### TASK DETAILS:
Write out the records again, exactly, leaving none out.

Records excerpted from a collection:
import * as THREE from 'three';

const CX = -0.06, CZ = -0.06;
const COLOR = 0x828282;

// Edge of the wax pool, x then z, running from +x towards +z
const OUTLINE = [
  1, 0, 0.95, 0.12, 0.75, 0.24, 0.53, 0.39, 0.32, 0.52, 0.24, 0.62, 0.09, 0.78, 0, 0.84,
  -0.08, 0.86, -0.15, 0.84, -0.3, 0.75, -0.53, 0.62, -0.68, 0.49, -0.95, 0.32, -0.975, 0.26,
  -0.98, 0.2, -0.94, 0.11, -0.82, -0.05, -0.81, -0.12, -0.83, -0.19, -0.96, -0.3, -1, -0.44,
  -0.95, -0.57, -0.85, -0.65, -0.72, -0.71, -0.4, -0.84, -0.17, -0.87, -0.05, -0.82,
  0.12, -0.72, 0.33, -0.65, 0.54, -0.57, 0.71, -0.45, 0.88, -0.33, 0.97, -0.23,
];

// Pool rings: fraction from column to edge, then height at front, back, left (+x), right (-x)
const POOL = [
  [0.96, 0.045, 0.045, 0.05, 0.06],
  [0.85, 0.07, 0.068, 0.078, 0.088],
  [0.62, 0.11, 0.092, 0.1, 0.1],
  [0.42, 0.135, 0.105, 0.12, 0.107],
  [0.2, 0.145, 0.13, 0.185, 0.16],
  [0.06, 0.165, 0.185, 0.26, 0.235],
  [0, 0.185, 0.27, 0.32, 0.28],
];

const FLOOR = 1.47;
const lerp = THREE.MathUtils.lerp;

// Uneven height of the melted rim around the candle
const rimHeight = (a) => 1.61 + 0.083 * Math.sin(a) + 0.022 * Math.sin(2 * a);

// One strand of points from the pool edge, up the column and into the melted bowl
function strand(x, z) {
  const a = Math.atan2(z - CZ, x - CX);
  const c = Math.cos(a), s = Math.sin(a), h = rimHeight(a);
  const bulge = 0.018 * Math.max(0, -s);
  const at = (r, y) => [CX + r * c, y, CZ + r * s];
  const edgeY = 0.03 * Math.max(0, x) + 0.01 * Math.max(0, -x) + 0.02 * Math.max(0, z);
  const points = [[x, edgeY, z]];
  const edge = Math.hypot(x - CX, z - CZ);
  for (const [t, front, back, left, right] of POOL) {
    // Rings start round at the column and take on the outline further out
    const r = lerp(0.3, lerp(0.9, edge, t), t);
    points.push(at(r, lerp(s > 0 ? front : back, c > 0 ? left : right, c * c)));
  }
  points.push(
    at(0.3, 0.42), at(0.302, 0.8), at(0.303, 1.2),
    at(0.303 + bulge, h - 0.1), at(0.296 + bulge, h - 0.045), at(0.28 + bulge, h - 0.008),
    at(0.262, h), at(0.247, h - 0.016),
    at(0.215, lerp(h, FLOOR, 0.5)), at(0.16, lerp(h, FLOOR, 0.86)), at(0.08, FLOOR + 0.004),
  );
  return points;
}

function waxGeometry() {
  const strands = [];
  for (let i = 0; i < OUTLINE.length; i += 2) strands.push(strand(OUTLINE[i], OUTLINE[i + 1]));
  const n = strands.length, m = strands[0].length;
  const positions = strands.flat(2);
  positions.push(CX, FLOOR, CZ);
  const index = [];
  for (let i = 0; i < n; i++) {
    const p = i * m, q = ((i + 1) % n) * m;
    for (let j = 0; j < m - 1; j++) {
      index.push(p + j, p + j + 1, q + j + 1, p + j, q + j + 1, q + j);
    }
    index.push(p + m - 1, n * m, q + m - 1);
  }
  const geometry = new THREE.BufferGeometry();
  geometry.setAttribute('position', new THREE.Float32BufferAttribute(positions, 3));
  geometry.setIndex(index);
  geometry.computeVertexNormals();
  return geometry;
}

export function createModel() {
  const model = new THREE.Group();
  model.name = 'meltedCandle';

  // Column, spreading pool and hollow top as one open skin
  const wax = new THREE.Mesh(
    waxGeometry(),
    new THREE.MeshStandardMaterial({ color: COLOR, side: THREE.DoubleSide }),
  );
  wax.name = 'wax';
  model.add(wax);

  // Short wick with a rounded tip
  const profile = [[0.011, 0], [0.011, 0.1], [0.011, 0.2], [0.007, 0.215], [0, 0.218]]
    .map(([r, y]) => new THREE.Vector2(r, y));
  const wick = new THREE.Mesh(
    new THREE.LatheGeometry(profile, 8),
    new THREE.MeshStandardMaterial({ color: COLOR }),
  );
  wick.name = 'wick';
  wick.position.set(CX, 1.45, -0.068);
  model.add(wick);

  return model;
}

### REPLY:
import * as THREE from 'three';

const CX = -0.06, CZ = -0.06;
const COLOR = 0x828282;

// Edge of the wax pool, x then z, running from +x towards +z
const OUTLINE = [
  1, 0, 0.95, 0.12, 0.75, 0.24, 0.53, 0.39, 0.32, 0.52, 0.24, 0.62, 0.09, 0.78, 0, 0.84,
  -0.08, 0.86, -0.15, 0.84, -0.3, 0.75, -0.53, 0.62, -0.68, 0.49, -0.95, 0.32, -0.975, 0.26,
  -0.98, 0.2, -0.94, 0.11, -0.82, -0.05, -0.81, -0.12, -0.83, -0.19, -0.96, -0.3, -1, -0.44,
  -0.95, -0.57, -0.85, -0.65, -0.72, -0.71, -0.4, -0.84, -0.17, -0.87, -0.05, -0.82,
  0.12, -0.72, 0.33, -0.65, 0.54, -0.57, 0.71, -0.45, 0.88, -0.33, 0.97, -0.23,
];

// Pool rings: fraction from column to edge, then height at front, back, left (+x), right (-x)
const POOL = [
  [0.96, 0.045, 0.045, 0.05, 0.06],
  [0.85, 0.07, 0.068, 0.078, 0.088],
  [0.62, 0.11, 0.092, 0.1, 0.1],
  [0.42, 0.135, 0.105, 0.12, 0.107],
  [0.2, 0.145, 0.13, 0.185, 0.16],
  [0.06, 0.165, 0.185, 0.26, 0.235],
  [0, 0.185, 0.27, 0.32, 0.28],
];

const FLOOR = 1.47;
const lerp = THREE.MathUtils.lerp;

// Uneven height of the melted rim around the candle
const rimHeight = (a) => 1.61 + 0.083 * Math.sin(a) + 0.022 * Math.sin(2 * a);

// One strand of points from the pool edge, up the column and into the melted bowl
function strand(x, z) {
  const a = Math.atan2(z - CZ, x - CX);
  const c = Math.cos(a), s = Math.sin(a), h = rimHeight(a);
  const bulge = 0.018 * Math.max(0, -s);
  const at = (r, y) => [CX + r * c, y, CZ + r * s];
  const edgeY = 0.03 * Math.max(0, x) + 0.01 * Math.max(0, -x) + 0.02 * Math.max(0, z);
  const points = [[x, edgeY, z]];
  const edge = Math.hypot(x - CX, z - CZ);
  for (const [t, front, back, left, right] of POOL) {
    // Rings start round at the column and take on the outline further out
    const r = lerp(0.3, lerp(0.9, edge, t), t);
    points.push(at(r, lerp(s > 0 ? front : back, c > 0 ? left : right, c * c)));
  }
  points.push(
    at(0.3, 0.42), at(0.302, 0.8), at(0.303, 1.2),
    at(0.303 + bulge, h - 0.1), at(0.296 + bulge, h - 0.045), at(0.28 + bulge, h - 0.008),
    at(0.262, h), at(0.247, h - 0.016),
    at(0.215, lerp(h, FLOOR, 0.5)), at(0.16, lerp(h, FLOOR, 0.86)), at(0.08, FLOOR + 0.004),
  );
  return points;
}

function waxGeometry() {
  const strands = [];
  for (let i = 0; i < OUTLINE.length; i += 2) strands.push(strand(OUTLINE[i], OUTLINE[i + 1]));
  const n = strands.length, m = strands[0].length;
  const positions = strands.flat(2);
  positions.push(CX, FLOOR, CZ);
  const index = [];
  for (let i = 0; i < n; i++) {
    const p = i * m, q = ((i + 1) % n) * m;
    for (let j = 0; j < m - 1; j++) {
      index.push(p + j, p + j + 1, q + j + 1, p + j, q + j + 1, q + j);
    }
    index.push(p + m - 1, n * m, q + m - 1);
  }
  const geometry = new THREE.BufferGeometry();
  geometry.setAttribute('position', new THREE.Float32BufferAttribute(positions, 3));
  geometry.setIndex(index);
  geometry.computeVertexNormals();
  return geometry;
}

export function createModel() {
  const model = new THREE.Group();
  model.name = 'meltedCandle';

  // Column, spreading pool and hollow top as one open skin
  const wax = new THREE.Mesh(
    waxGeometry(),
    new THREE.MeshStandardMaterial({ color: COLOR, side: THREE.DoubleSide }),
  );
  wax.name = 'wax';
  model.add(wax);

  // Short wick with a rounded tip
  const profile = [[0.011, 0], [0.011, 0.1], [0.011, 0.2], [0.007, 0.215], [0, 0.218]]
    .map(([r, y]) => new THREE.Vector2(r, y));
  const wick = new THREE.Mesh(
    new THREE.LatheGeometry(profile, 8),
    new THREE.MeshStandardMaterial({ color: COLOR }),
  );
  wick.name = 'wick';
  wick.position.set(CX, 1.45, -0.068);
  model.add(wick);

  return model;
}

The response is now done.